Much more influential in eventually judging Hume's legacy should be the man himself, his vision and his spirituality. All were immediately appealing. He carried with him to an extent that few churchmen and women manage today the impression that he was walking in God's shadow. It was an inspiring thing to behold. Take, for example, the manner of his death. He embraced his own end openly, revealed his diagnosis without inhibition, and spoke candidly about being at peace with God. He was, wrote his friend and former pupil, Hugo Young, "the only person of my acquaintance who did not appear to be at all afraid of dying". It was a rare quality in an age where death has become taboo.
Saints need to stand out. They need to have something to teach us that is challenging, relevant and goes against conventional wisdom. On all counts, Basil Hume scores top marks. So, I have no doubt in supporting moves for his canonisation.
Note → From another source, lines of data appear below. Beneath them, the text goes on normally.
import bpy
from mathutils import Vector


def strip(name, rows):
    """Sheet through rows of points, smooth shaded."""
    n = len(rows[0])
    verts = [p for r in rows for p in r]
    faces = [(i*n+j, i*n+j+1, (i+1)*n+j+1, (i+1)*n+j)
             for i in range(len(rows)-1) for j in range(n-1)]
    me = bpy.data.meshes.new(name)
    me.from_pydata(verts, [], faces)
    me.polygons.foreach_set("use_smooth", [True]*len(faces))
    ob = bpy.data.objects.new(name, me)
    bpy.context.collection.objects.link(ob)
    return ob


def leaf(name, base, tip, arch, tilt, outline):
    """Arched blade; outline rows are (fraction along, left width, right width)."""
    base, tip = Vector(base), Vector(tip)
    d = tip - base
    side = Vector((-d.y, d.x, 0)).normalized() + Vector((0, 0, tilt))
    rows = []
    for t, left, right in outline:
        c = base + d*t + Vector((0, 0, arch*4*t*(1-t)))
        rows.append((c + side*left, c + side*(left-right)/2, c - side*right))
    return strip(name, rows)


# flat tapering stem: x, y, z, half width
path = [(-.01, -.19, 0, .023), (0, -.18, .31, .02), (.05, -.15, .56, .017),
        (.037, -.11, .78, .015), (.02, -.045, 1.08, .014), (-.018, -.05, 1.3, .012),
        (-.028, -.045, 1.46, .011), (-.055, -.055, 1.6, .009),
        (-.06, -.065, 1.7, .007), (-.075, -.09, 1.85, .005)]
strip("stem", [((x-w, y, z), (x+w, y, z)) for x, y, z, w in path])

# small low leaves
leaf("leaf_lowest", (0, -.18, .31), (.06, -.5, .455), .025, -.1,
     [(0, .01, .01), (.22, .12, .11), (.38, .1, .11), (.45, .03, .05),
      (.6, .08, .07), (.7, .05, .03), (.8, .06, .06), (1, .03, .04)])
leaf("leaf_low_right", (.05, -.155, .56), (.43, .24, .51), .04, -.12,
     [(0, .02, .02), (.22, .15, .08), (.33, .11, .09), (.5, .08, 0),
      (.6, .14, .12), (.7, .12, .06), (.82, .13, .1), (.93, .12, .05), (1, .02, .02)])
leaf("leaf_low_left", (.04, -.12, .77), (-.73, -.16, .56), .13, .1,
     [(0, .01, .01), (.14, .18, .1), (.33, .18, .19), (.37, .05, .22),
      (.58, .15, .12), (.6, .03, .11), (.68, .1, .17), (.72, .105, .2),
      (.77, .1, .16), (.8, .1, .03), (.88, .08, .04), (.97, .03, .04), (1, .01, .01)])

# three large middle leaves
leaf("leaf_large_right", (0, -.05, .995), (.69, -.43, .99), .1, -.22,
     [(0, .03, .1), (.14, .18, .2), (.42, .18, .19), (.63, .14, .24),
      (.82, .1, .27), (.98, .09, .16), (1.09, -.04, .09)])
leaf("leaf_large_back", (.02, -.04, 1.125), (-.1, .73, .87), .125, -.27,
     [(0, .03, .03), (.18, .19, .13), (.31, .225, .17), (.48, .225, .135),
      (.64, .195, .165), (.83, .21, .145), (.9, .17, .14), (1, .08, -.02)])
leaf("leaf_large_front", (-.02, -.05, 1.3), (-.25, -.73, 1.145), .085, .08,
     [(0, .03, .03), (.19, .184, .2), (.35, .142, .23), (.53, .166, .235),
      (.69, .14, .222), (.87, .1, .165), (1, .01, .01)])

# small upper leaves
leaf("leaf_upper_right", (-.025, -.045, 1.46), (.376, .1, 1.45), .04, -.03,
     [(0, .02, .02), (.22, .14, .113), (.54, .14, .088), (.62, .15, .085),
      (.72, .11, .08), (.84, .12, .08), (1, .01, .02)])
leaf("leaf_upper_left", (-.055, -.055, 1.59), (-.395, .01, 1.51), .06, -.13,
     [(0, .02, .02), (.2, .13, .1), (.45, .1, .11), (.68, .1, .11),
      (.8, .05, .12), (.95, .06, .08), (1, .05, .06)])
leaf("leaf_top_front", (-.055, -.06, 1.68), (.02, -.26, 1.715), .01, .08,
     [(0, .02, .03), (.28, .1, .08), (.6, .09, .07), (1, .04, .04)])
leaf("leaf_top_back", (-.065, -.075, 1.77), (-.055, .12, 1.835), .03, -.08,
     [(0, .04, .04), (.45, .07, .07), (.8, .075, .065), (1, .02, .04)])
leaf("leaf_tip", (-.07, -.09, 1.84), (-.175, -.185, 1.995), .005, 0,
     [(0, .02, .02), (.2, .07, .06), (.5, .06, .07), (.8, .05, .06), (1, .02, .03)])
My own reservation remains the attitude of the man himself. In his final sermon as Abbot of Ampleforth before heading south in 1976, he remarked: "The gap between what is thought and expected of me, and what I know myself to be, is considerable and frightening. There are moments in life when a man feels very small and in all my life this is one such moment. It is good to feel small, for I know that whatever I achieve will be God's achievement, not mine." I can almost hear him adding, from up above, "in life as in death".
Peter Stanford's Cardinal Hume and the Changing Face of English Catholicism is published by Continuum